Stored entries:
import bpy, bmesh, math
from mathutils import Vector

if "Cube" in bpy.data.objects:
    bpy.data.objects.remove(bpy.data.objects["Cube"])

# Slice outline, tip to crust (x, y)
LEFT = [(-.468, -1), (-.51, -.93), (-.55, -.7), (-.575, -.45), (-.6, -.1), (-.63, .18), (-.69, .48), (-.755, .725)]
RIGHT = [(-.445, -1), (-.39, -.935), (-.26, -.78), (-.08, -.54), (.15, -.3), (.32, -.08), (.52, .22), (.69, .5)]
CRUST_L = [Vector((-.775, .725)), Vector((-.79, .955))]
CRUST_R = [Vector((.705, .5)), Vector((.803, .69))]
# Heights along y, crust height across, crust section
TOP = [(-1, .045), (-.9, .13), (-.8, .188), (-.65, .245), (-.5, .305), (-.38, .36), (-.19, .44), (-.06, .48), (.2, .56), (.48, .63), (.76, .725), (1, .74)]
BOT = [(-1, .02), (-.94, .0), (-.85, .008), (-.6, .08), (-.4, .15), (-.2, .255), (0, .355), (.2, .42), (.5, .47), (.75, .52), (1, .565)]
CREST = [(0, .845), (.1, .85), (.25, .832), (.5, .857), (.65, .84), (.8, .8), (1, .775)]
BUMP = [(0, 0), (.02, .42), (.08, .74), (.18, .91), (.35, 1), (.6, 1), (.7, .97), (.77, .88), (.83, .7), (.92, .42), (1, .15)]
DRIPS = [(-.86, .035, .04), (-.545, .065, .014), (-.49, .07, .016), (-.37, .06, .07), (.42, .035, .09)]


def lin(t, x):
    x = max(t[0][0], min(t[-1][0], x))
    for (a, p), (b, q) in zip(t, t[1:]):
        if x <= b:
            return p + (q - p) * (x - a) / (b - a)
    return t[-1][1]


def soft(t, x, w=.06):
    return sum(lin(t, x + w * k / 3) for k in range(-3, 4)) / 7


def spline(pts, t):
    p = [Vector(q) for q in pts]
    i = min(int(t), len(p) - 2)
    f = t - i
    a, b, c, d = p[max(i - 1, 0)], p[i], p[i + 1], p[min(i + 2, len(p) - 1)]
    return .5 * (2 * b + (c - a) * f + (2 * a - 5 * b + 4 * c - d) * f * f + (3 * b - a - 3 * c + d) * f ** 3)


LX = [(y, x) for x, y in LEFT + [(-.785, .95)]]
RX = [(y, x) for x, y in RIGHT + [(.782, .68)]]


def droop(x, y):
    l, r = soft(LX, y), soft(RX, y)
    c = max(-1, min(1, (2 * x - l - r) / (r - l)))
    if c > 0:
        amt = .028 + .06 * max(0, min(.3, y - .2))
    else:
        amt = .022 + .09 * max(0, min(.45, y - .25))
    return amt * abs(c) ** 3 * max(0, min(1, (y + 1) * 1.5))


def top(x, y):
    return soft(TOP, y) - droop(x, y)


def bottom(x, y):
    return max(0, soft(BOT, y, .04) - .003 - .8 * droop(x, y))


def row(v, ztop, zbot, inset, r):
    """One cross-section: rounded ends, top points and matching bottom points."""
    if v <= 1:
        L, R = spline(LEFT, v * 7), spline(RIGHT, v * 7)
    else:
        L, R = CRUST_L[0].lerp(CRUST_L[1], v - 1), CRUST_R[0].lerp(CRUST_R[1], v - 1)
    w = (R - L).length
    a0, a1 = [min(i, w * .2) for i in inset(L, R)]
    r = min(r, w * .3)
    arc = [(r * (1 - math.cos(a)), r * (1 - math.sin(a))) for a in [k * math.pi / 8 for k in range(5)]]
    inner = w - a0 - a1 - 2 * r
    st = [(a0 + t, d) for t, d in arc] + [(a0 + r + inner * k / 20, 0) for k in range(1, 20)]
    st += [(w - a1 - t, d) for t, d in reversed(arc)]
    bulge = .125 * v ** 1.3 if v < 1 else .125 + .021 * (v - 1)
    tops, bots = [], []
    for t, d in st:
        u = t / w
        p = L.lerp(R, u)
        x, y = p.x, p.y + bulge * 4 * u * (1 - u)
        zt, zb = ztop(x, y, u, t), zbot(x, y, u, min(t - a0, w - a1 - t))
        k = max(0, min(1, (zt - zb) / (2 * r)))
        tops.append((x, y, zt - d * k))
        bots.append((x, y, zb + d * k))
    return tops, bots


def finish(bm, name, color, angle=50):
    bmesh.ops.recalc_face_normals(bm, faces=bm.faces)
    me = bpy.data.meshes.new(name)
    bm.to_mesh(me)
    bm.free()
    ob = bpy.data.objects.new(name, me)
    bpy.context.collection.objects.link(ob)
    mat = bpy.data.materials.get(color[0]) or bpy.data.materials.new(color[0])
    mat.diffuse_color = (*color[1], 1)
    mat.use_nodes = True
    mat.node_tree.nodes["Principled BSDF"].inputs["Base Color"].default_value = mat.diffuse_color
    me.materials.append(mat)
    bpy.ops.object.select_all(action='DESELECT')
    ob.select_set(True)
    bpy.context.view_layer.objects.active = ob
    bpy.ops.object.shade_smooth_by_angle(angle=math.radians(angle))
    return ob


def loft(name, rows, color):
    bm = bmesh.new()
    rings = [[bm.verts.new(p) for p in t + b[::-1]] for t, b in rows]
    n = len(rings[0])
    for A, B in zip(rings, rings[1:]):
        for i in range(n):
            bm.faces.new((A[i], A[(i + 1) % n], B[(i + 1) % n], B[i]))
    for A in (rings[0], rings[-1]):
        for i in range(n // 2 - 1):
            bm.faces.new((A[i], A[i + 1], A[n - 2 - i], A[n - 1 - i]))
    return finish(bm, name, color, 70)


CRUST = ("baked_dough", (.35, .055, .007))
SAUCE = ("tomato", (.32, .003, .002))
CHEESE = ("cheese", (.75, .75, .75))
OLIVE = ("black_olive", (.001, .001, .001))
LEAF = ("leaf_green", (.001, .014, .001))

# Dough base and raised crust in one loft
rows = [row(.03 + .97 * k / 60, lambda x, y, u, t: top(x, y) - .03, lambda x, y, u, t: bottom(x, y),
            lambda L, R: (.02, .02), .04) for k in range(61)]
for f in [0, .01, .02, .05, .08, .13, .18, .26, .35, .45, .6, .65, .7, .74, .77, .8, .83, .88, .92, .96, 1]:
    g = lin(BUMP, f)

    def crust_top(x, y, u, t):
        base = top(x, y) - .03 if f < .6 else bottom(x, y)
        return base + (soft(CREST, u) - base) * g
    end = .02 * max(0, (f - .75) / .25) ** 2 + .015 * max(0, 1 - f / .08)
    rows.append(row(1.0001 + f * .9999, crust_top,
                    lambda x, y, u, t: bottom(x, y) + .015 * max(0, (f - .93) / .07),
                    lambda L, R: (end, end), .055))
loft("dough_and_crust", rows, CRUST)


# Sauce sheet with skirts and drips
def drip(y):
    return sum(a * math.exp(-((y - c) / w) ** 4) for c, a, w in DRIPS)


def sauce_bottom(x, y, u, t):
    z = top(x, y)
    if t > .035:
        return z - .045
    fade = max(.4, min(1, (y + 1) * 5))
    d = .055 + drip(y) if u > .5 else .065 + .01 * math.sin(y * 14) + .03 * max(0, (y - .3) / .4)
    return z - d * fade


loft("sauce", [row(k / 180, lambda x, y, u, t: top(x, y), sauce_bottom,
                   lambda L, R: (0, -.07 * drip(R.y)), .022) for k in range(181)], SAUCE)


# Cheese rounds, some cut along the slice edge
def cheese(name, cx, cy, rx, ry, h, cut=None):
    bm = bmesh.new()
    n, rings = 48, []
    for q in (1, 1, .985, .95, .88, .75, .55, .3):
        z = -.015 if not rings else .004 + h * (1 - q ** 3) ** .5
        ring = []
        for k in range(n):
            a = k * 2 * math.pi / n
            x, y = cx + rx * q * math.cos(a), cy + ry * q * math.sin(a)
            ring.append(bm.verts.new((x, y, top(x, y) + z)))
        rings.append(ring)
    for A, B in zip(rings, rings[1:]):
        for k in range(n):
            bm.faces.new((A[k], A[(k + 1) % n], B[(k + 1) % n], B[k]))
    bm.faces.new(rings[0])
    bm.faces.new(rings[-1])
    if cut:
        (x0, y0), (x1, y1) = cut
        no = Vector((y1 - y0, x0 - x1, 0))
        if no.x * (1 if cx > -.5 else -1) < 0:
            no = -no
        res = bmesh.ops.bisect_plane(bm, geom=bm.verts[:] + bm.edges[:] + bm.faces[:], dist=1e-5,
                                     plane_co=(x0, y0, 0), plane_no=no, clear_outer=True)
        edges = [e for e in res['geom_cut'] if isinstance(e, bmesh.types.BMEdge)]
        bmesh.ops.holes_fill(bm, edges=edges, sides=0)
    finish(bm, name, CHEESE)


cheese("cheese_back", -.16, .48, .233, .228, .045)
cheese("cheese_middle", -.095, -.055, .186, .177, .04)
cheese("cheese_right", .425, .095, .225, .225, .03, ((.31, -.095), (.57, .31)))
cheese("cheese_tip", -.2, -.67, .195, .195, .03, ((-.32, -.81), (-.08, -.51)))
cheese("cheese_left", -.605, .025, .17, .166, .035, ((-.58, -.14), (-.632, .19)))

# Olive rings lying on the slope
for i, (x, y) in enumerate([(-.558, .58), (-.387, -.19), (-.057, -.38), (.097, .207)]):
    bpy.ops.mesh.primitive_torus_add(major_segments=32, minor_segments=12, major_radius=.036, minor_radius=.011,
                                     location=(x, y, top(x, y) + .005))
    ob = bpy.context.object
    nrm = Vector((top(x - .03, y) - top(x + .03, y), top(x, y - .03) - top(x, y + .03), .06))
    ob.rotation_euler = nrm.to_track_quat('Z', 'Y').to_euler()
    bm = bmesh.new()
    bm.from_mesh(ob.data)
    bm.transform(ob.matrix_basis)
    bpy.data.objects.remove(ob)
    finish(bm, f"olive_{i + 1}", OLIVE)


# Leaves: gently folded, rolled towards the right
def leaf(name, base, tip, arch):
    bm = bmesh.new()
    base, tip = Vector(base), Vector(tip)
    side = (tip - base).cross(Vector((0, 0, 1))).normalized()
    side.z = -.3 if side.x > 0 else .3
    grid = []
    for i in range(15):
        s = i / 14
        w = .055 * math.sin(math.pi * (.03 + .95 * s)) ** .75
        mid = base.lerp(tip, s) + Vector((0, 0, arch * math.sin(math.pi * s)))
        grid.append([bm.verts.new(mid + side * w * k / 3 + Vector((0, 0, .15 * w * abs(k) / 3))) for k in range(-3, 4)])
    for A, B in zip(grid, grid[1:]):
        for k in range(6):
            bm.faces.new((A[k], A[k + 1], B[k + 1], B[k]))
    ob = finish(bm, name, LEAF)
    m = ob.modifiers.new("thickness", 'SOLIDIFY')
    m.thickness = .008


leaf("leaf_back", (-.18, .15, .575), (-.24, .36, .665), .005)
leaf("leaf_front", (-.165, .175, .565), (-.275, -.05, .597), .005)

What the task requires: Please return the lines above exactly, from the first one down to the line with "# Slice outline, tip to crust (x, y)", and stop after that line.

Output for this task:
import bpy, bmesh, math
from mathutils import Vector

if "Cube" in bpy.data.objects:
    bpy.data.objects.remove(bpy.data.objects["Cube"])

# Slice outline, tip to crust (x, y)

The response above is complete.